[EXERCISE OBJECTIVE] Retype, exactly as they stand, the lines from the start of the data to the line that contains "bm.normal_update()", both ends included. Leave the pictures out.

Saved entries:
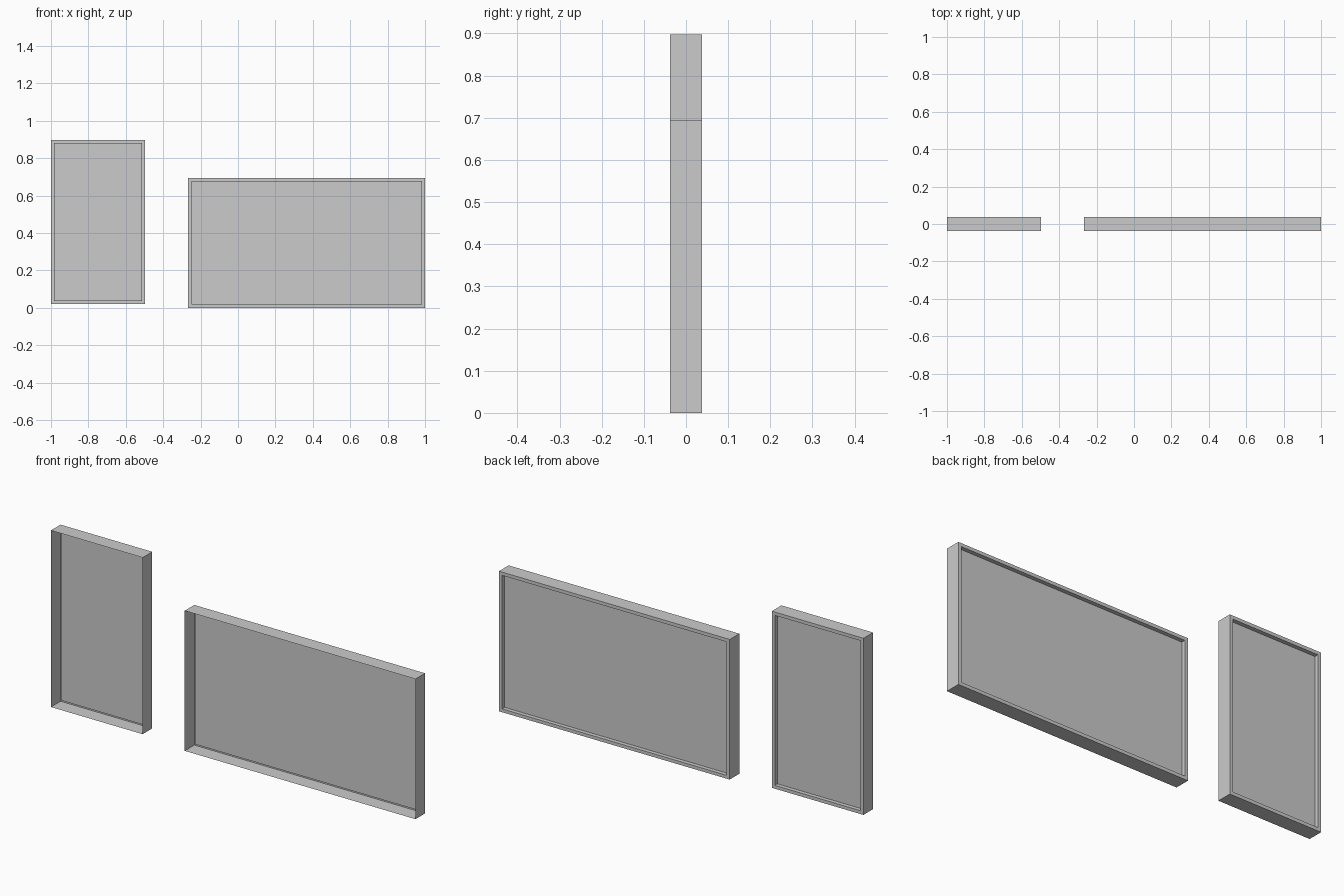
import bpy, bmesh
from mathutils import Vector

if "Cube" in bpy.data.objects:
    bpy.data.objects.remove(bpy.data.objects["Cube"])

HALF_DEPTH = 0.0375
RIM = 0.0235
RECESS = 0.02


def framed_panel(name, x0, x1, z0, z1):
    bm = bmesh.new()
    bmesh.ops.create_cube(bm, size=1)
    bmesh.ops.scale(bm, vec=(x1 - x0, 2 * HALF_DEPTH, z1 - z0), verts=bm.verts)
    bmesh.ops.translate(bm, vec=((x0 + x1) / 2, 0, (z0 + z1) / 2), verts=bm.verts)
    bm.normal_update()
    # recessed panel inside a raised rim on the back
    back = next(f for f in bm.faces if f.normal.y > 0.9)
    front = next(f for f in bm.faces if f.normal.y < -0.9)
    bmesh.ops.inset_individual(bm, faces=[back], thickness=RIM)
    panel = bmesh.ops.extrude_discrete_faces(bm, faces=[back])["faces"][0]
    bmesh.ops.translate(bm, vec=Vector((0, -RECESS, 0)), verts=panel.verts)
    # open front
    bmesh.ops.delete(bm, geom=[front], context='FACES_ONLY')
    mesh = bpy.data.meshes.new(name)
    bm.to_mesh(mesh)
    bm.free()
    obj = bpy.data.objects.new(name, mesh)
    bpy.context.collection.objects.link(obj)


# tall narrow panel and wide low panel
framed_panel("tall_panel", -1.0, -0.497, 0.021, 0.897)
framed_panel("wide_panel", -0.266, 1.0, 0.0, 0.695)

[TASK OUTPUT]
import bpy, bmesh
from mathutils import Vector

if "Cube" in bpy.data.objects:
    bpy.data.objects.remove(bpy.data.objects["Cube"])

HALF_DEPTH = 0.0375
RIM = 0.0235
RECESS = 0.02


def framed_panel(name, x0, x1, z0, z1):
    bm = bmesh.new()
    bmesh.ops.create_cube(bm, size=1)
    bmesh.ops.scale(bm, vec=(x1 - x0, 2 * HALF_DEPTH, z1 - z0), verts=bm.verts)
    bmesh.ops.translate(bm, vec=((x0 + x1) / 2, 0, (z0 + z1) / 2), verts=bm.verts)
    bm.normal_update()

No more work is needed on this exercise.